*** Opening Record set ***

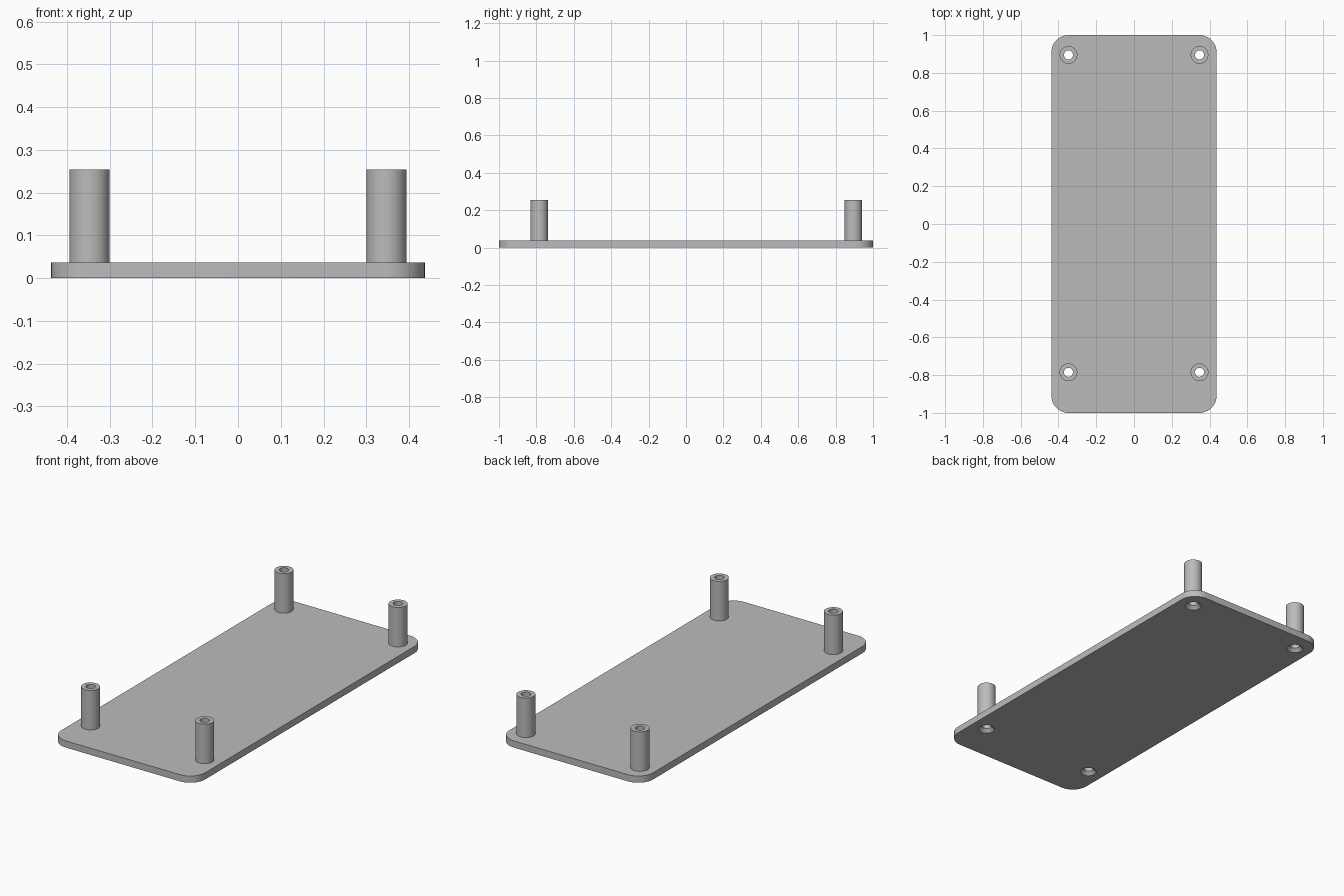
import bpy
import bmesh
from math import cos, sin, tau, radians

if "Cube" in bpy.data.objects:
    bpy.data.objects.remove(bpy.data.objects["Cube"])

HALF_X, HALF_Y, PLATE_H = 0.437, 1.0, 0.037
CORNER_R = 0.09
POST_R, HOLE_R, POST_TOP = 0.047, 0.024, 0.254
SINK_R, SINK_H = 0.042, 0.018
POSTS = [(x, y) for x in (-0.347, 0.347) for y in (-0.785, 0.895)]
SIDES = 48

grey = bpy.data.materials.new("plain grey")
grey.use_nodes = True
grey.diffuse_color = (0.5, 0.5, 0.5, 1)
grey.node_tree.nodes["Principled BSDF"].inputs["Base Color"].default_value = (0.5, 0.5, 0.5, 1)


def finish(name, bm):
    """Turn a bmesh into a named grey object."""
    bmesh.ops.recalc_face_normals(bm, faces=bm.faces)
    mesh = bpy.data.meshes.new(name)
    bm.to_mesh(mesh)
    bm.free()
    mesh.materials.append(grey)
    obj = bpy.data.objects.new(name, mesh)
    bpy.context.collection.objects.link(obj)
    return obj


def smooth(obj):
    bpy.ops.object.select_all(action="DESELECT")
    obj.select_set(True)
    bpy.context.view_layer.objects.active = obj
    bpy.ops.object.shade_smooth_by_angle(angle=radians(30))


def lathe(name, profile, center, closed):
    """Sweep (radius, z) points around a vertical axis; cap the ends unless closed."""
    bm = bmesh.new()
    rings = []
    for r, z in profile:
        rings.append([bm.verts.new((center[0] + r * cos(tau * i / SIDES),
                                    center[1] + r * sin(tau * i / SIDES), z))
                      for i in range(SIDES)])
    pairs = list(zip(rings, rings[1:]))
    if closed:
        pairs.append((rings[-1], rings[0]))
    else:
        bm.faces.new(rings[0])
        bm.faces.new(rings[-1])
    for a, b in pairs:
        for i in range(SIDES):
            j = (i + 1) % SIDES
            bm.faces.new((a[i], a[j], b[j], b[i]))
    return finish(name, bm)


# Base plate with rounded vertical corners
bm = bmesh.new()
bmesh.ops.create_cube(bm, size=1)
for v in bm.verts:
    v.co = (v.co.x * 2 * HALF_X, v.co.y * 2 * HALF_Y, (v.co.z + 0.5) * PLATE_H)
upright = [e for e in bm.edges if abs(e.verts[0].co.z - e.verts[1].co.z) > PLATE_H / 2]
bmesh.ops.bevel(bm, geom=upright, offset=CORNER_R, segments=12, profile=0.5, affect="EDGES")
plate = finish("base_plate", bm)

# Countersunk screw holes through the plate
slope = (SINK_R - HOLE_R) / SINK_H
for center in POSTS:
    cutter = lathe("hole_cutter", [(SINK_R + slope * 0.01, -0.01), (HOLE_R, SINK_H),
                                   (HOLE_R, PLATE_H + 0.02)], center, False)
    cutter.hide_render = True
    bpy.context.view_layer.objects.active = plate
    mod = plate.modifiers.new("hole", "BOOLEAN")
    mod.operation = "DIFFERENCE"
    mod.solver = "EXACT"
    mod.object = cutter
    bpy.ops.object.modifier_apply(modifier=mod.name)
    bpy.data.objects.remove(cutter)
smooth(plate)

# Hollow standoff posts
for center in POSTS:
    name = ("back" if center[1] > 0 else "front") + ("_left" if center[0] > 0 else "_right")
    post = lathe(name + "_post", [(POST_R, PLATE_H), (POST_R, POST_TOP),
                                  (HOLE_R, POST_TOP), (HOLE_R, PLATE_H)], center, True)
    smooth(post)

*** Closing Record set ***

Task brief:
An exact copy of the lines above, from the one containing "SINK_R, SINK_H = 0.042, 0.018" through the one containing "cutter.hide_render = True", is the whole of the answer.

Result of this exercise:
SINK_R, SINK_H = 0.042, 0.018
POSTS = [(x, y) for x in (-0.347, 0.347) for y in (-0.785, 0.895)]
SIDES = 48

grey = bpy.data.materials.new("plain grey")
grey.use_nodes = True
grey.diffuse_color = (0.5, 0.5, 0.5, 1)
grey.node_tree.nodes["Principled BSDF"].inputs["Base Color"].default_value = (0.5, 0.5, 0.5, 1)


def finish(name, bm):
    """Turn a bmesh into a named grey object."""
    bmesh.ops.recalc_face_normals(bm, faces=bm.faces)
    mesh = bpy.data.meshes.new(name)
    bm.to_mesh(mesh)
    bm.free()
    mesh.materials.append(grey)
    obj = bpy.data.objects.new(name, mesh)
    bpy.context.collection.objects.link(obj)
    return obj


def smooth(obj):
    bpy.ops.object.select_all(action="DESELECT")
    obj.select_set(True)
    bpy.context.view_layer.objects.active = obj
    bpy.ops.object.shade_smooth_by_angle(angle=radians(30))


def lathe(name, profile, center, closed):
    """Sweep (radius, z) points around a vertical axis; cap the ends unless closed."""
    bm = bmesh.new()
    rings = []
    for r, z in profile:
        rings.append([bm.verts.new((center[0] + r * cos(tau * i / SIDES),
                                    center[1] + r * sin(tau * i / SIDES), z))
                      for i in range(SIDES)])
    pairs = list(zip(rings, rings[1:]))
    if closed:
        pairs.append((rings[-1], rings[0]))
    else:
        bm.faces.new(rings[0])
        bm.faces.new(rings[-1])
    for a, b in pairs:
        for i in range(SIDES):
            j = (i + 1) % SIDES
            bm.faces.new((a[i], a[j], b[j], b[i]))
    return finish(name, bm)


# Base plate with rounded vertical corners
bm = bmesh.new()
bmesh.ops.create_cube(bm, size=1)
for v in bm.verts:
    v.co = (v.co.x * 2 * HALF_X, v.co.y * 2 * HALF_Y, (v.co.z + 0.5) * PLATE_H)
upright = [e for e in bm.edges if abs(e.verts[0].co.z - e.verts[1].co.z) > PLATE_H / 2]
bmesh.ops.bevel(bm, geom=upright, offset=CORNER_R, segments=12, profile=0.5, affect="EDGES")
plate = finish("base_plate", bm)

# Countersunk screw holes through the plate
slope = (SINK_R - HOLE_R) / SINK_H
for center in POSTS:
    cutter = lathe("hole_cutter", [(SINK_R + slope * 0.01, -0.01), (HOLE_R, SINK_H),
                                   (HOLE_R, PLATE_H + 0.02)], center, False)
    cutter.hide_render = True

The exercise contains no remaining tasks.